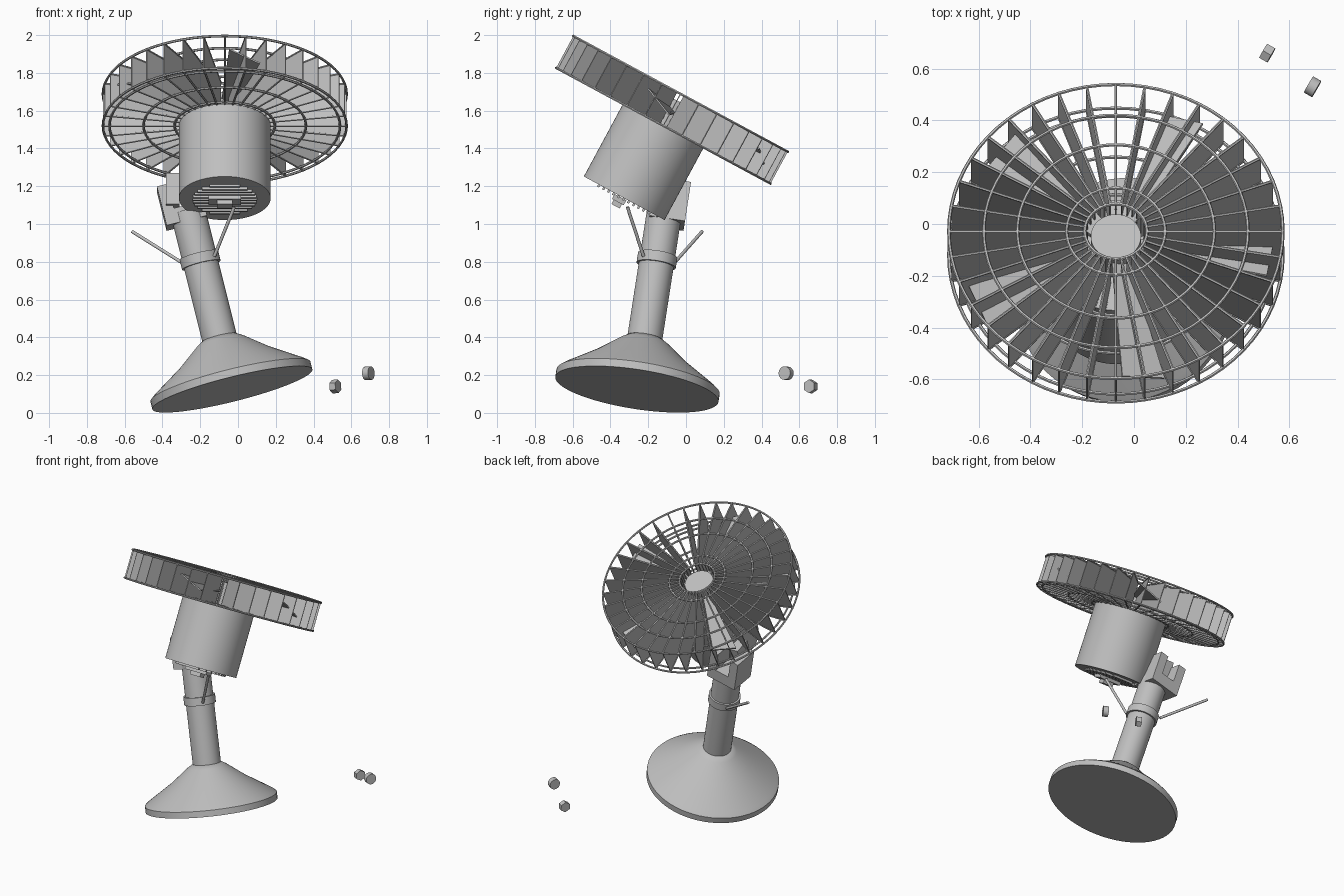
import bpy, bmesh, math
from mathutils import Matrix, Vector

cube = bpy.data.objects.get("Cube")
if cube:
    bpy.data.objects.remove(cube, do_unlink=True)

grey = bpy.data.materials.new("plain_grey")
grey.use_nodes = True
colour = (0.52, 0.52, 0.52, 1)
grey.diffuse_color = colour
grey.node_tree.nodes["Principled BSDF"].inputs["Base Color"].default_value = colour


def frame(origin, z_axis):
    """Matrix with its z along z_axis and its x as close to world x as possible."""
    z = Vector(z_axis).normalized()
    y = z.cross(Vector((1, 0, 0))).normalized()
    x = y.cross(z)
    m = Matrix((x, y, z)).transposed().to_4x4()
    m.translation = Vector(origin)
    return m


def finish(bm, name, matrix, smooth=False):
    bmesh.ops.recalc_face_normals(bm, faces=bm.faces)
    mesh = bpy.data.meshes.new(name)
    bm.to_mesh(mesh)
    bm.free()
    mesh.materials.append(grey)
    obj = bpy.data.objects.new(name, mesh)
    obj.matrix_world = matrix
    bpy.context.collection.objects.link(obj)
    if smooth:
        bpy.ops.object.select_all(action="DESELECT")
        obj.select_set(True)
        bpy.context.view_layer.objects.active = obj
        bpy.ops.object.shade_smooth_by_angle(angle=math.radians(35))
    return obj


def box(bm, size, centre, turn=Matrix()):
    m = turn @ Matrix.Translation(centre) @ Matrix.Diagonal((*size, 1))
    bmesh.ops.create_cube(bm, size=1, matrix=m)


def rod(bm, a, b, radius, sides=6):
    a, b = Vector(a), Vector(b)
    turn = (b - a).to_track_quat("Z", "Y").to_matrix().to_4x4()
    bmesh.ops.create_cone(bm, cap_ends=True, segments=sides, radius1=radius, radius2=radius,
                          depth=(b - a).length, matrix=Matrix.Translation((a + b) / 2) @ turn)


def lathe(bm, profile, steps=64, closed=False):
    """Spin (radius, height) points round z."""
    verts = [bm.verts.new((r, 0, z)) for r, z in profile]
    pairs = list(zip(verts, verts[1:] + verts[:1])) if closed else list(zip(verts, verts[1:]))
    edges = [bm.edges.new(p) for p in pairs]
    bmesh.ops.spin(bm, geom=verts + edges, cent=(0, 0, 0), axis=(0, 0, 1),
                   angle=2 * math.pi, steps=steps)
    bmesh.ops.remove_doubles(bm, verts=bm.verts, dist=0.0002)


def ring(bm, radius, height, thick=0.007):
    corners = [math.tau * i / 6 for i in range(6)]
    lathe(bm, [(radius + thick * math.cos(a), height + thick * math.sin(a)) for a in corners],
          72, True)


# Frames: the tilted fan head and the leaning stand
HEAD = frame((-0.07, -0.12, 1.52), (0, 0.475, 0.88))
STAND = frame((-0.03, -0.26, 0.125), (-0.24, 0.149, 0.96))
R, H, SPOKES = 0.645, 0.192, 36

# Guard cage rings
bm = bmesh.new()
for radius in (0.12, 0.19, 0.38, 0.51, R):
    ring(bm, radius, H)
for radius in (0.265, 0.43, 0.61, R):
    ring(bm, radius, 0)
finish(bm, "guard_rings", HEAD, True)

# Guard cage spokes
bm = bmesh.new()
for i in range(SPOKES):
    a = math.tau * i / SPOKES
    c, s = math.cos(a), math.sin(a)
    for z, inner in ((0, 0.2), (H, 0.12)):
        rod(bm, (inner * c, inner * s, z), (R * c, R * s, z), 0.006)
finish(bm, "guard_spokes", HEAD, True)

# Radial guard fins
bm = bmesh.new()
for i in range(SPOKES):
    box(bm, (R - 0.125, 0.005, H), ((R + 0.125) / 2, 0, H / 2),
        Matrix.Rotation(math.tau * i / SPOKES, 4, "Z"))
finish(bm, "guard_fins", HEAD)

# Fan hub and pitched blades
bm = bmesh.new()
lathe(bm, [(0, -0.01), (0.097, -0.01), (0.097, H - 0.04), (0, H - 0.04)])
finish(bm, "fan_hub", HEAD, True)

bm = bmesh.new()
for i in range(5):
    turn = (Matrix.Rotation(math.radians(72 * i - 8), 4, "Z")
            @ Matrix.Translation((0, 0, H / 2)) @ Matrix.Rotation(math.radians(-23), 4, "X"))
    outline = [(0.08, -0.035), (0.6, -0.09), (0.6, 0.09), (0.08, 0.035)]
    face = bm.faces.new([bm.verts.new(turn @ Vector((x, y, 0))) for x, y in outline])
    lift = bmesh.ops.extrude_face_region(bm, geom=[face])["geom"]
    bmesh.ops.translate(bm, verts=[v for v in lift if isinstance(v, bmesh.types.BMVert)],
                        vec=turn.to_3x3() @ Vector((0, 0, 0.008)))
finish(bm, "fan_blades", HEAD)

# Motor drum with a vented underside
bm = bmesh.new()
lathe(bm, [(0, 0), (0.243, 0), (0.243, -0.436), (0, -0.436)])
finish(bm, "motor_drum", HEAD, True)

bm = bmesh.new()
for i in range(-5, 6):
    y = i * 0.03
    box(bm, (2 * math.sqrt(0.17 ** 2 - y * y), 0.012, 0.016), (0, y, -0.442))
finish(bm, "vent_slats", HEAD)

bm = bmesh.new()
box(bm, (0.17, 0.07, 0.03), (0, -0.02, -0.455))
box(bm, (0.08, 0.05, 0.03), (0, -0.02, -0.48))
finish(bm, "underside_switch", HEAD)

# Base and pole
bm = bmesh.new()
lathe(bm, [(0, 0), (0.437, 0), (0.437, 0.042), (0.415, 0.06), (0.25, 0.168),
           (0.13, 0.262), (0.093, 0.285), (0, 0.285)])
finish(bm, "base", STAND, True)

bm = bmesh.new()
lathe(bm, [(0, 0.2), (0.093, 0.2), (0.093, 0.98), (0, 0.98)], 48)
finish(bm, "pole", STAND, True)

bm = bmesh.new()
lathe(bm, [(0.09, 0.685), (0.105, 0.685), (0.105, 0.74), (0.09, 0.74)], 48, True)
finish(bm, "collar", STAND, True)

# Forked bracket joining pole and drum
bm = bmesh.new()
box(bm, (0.22, 0.19, 0.08), (-0.02, 0.02, 0.965))
for x in (-0.1, 0.06):
    box(bm, (0.06, 0.19, 0.14), (x, 0.02, 1.07))
finish(bm, "fork_bracket", STAND)

bm = bmesh.new()
box(bm, (0.07, 0.12, 0.17), (0, 0, 0))
finish(bm, "tilt_tongue", frame((-0.345, -0.13, 1.17), (0, 0.3, 0.95)))

# Two thin levers
for name, a, b in (("back_lever", (-0.28, -0.07, 0.785), (-0.56, 0.085, 0.96)),
                   ("front_lever", (-0.125, -0.225, 0.83), (-0.02, -0.31, 1.09))):
    bm = bmesh.new()
    rod(bm, a, b, 0.009, 12)
    finish(bm, name, Matrix(), True)

# Loose nuts beside the base
for name, spot, sides in (("hex_nut", (0.515, 0.66, 0.14), 6),
                          ("round_nut", (0.69, 0.53, 0.21), 16)):
    bm = bmesh.new()
    axis = Vector((0.87, -0.5, 0.05)).normalized() * 0.018
    rod(bm, Vector(spot) - axis, Vector(spot) + axis, 0.036, sides)
    finish(bm, name, Matrix(), sides > 6)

____________________

#### Work required
In the listing above, find the line with "rod(bm, (inner *" and the line with "bmesh.ops.translate(bm, verts=[v for", then print exactly those two lines and every line between them, and nothing more.

#### Task answer
        rod(bm, (inner * c, inner * s, z), (R * c, R * s, z), 0.006)
finish(bm, "guard_spokes", HEAD, True)

# Radial guard fins
bm = bmesh.new()
for i in range(SPOKES):
    box(bm, (R - 0.125, 0.005, H), ((R + 0.125) / 2, 0, H / 2),
        Matrix.Rotation(math.tau * i / SPOKES, 4, "Z"))
finish(bm, "guard_fins", HEAD)

# Fan hub and pitched blades
bm = bmesh.new()
lathe(bm, [(0, -0.01), (0.097, -0.01), (0.097, H - 0.04), (0, H - 0.04)])
finish(bm, "fan_hub", HEAD, True)

bm = bmesh.new()
for i in range(5):
    turn = (Matrix.Rotation(math.radians(72 * i - 8), 4, "Z")
            @ Matrix.Translation((0, 0, H / 2)) @ Matrix.Rotation(math.radians(-23), 4, "X"))
    outline = [(0.08, -0.035), (0.6, -0.09), (0.6, 0.09), (0.08, 0.035)]
    face = bm.faces.new([bm.verts.new(turn @ Vector((x, y, 0))) for x, y in outline])
    lift = bmesh.ops.extrude_face_region(bm, geom=[face])["geom"]
    bmesh.ops.translate(bm, verts=[v for v in lift if isinstance(v, bmesh.types.BMVert)],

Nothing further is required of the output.